» **Description of the task**
Below are several records. Retype exactly those lines running from the one with "bpy.ops.object.select_all(action='DESELECT')" through the one with "(0.029, -0.16, R), (0.029, -0.27, W), (-0.08, -0.27, W)]", end lines included, and no others.

» **The data**
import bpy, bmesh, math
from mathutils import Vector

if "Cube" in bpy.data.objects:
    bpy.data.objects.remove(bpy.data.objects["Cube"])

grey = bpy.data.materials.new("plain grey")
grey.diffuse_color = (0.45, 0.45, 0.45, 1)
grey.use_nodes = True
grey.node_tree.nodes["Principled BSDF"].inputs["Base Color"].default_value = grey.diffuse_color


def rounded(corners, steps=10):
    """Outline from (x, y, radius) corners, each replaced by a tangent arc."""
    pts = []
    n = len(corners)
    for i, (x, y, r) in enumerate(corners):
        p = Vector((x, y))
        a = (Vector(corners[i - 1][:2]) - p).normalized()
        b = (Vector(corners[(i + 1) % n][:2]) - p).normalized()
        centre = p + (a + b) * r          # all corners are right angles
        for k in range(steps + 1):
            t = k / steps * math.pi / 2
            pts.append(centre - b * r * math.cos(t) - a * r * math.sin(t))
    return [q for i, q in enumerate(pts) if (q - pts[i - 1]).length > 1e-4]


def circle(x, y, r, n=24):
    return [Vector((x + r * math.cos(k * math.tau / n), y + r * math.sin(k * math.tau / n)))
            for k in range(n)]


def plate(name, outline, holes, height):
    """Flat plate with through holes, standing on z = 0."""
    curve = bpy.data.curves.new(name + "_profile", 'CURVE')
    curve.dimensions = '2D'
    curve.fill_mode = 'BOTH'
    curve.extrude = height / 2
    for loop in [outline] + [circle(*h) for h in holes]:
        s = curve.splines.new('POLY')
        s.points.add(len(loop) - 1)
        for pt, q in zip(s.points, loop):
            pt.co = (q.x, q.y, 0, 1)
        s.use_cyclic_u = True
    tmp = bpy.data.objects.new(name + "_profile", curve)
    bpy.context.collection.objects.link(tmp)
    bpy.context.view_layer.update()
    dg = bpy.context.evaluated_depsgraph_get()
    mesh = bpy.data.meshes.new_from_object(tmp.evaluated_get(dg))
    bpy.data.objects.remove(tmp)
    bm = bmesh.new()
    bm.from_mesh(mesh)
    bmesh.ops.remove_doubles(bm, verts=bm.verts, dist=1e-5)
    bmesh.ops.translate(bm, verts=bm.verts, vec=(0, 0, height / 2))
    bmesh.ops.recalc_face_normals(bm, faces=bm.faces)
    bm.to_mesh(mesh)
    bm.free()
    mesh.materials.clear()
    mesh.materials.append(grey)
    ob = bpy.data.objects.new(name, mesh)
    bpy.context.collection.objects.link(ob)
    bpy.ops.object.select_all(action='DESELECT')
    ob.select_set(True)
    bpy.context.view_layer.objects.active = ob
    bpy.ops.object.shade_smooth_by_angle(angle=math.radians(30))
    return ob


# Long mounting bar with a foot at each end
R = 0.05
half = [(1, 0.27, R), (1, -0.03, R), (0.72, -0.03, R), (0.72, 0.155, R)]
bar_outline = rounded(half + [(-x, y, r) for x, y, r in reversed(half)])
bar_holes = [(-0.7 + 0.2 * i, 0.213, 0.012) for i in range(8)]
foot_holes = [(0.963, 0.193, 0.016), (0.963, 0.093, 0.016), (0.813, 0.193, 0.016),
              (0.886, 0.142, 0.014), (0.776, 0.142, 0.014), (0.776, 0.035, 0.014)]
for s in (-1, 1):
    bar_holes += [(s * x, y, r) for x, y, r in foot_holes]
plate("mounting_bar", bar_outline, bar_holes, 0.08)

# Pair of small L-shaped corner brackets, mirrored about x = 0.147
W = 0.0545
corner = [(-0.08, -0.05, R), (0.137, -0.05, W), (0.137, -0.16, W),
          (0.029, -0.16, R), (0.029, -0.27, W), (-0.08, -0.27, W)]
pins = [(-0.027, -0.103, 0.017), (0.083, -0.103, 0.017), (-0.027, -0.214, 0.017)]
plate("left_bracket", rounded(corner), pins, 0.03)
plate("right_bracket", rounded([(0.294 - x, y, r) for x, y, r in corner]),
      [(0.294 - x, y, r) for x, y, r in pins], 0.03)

» **Output for this exercise**
    bpy.ops.object.select_all(action='DESELECT')
    ob.select_set(True)
    bpy.context.view_layer.objects.active = ob
    bpy.ops.object.shade_smooth_by_angle(angle=math.radians(30))
    return ob


# Long mounting bar with a foot at each end
R = 0.05
half = [(1, 0.27, R), (1, -0.03, R), (0.72, -0.03, R), (0.72, 0.155, R)]
bar_outline = rounded(half + [(-x, y, r) for x, y, r in reversed(half)])
bar_holes = [(-0.7 + 0.2 * i, 0.213, 0.012) for i in range(8)]
foot_holes = [(0.963, 0.193, 0.016), (0.963, 0.093, 0.016), (0.813, 0.193, 0.016),
              (0.886, 0.142, 0.014), (0.776, 0.142, 0.014), (0.776, 0.035, 0.014)]
for s in (-1, 1):
    bar_holes += [(s * x, y, r) for x, y, r in foot_holes]
plate("mounting_bar", bar_outline, bar_holes, 0.08)

# Pair of small L-shaped corner brackets, mirrored about x = 0.147
W = 0.0545
corner = [(-0.08, -0.05, R), (0.137, -0.05, W), (0.137, -0.16, W),
          (0.029, -0.16, R), (0.029, -0.27, W), (-0.08, -0.27, W)]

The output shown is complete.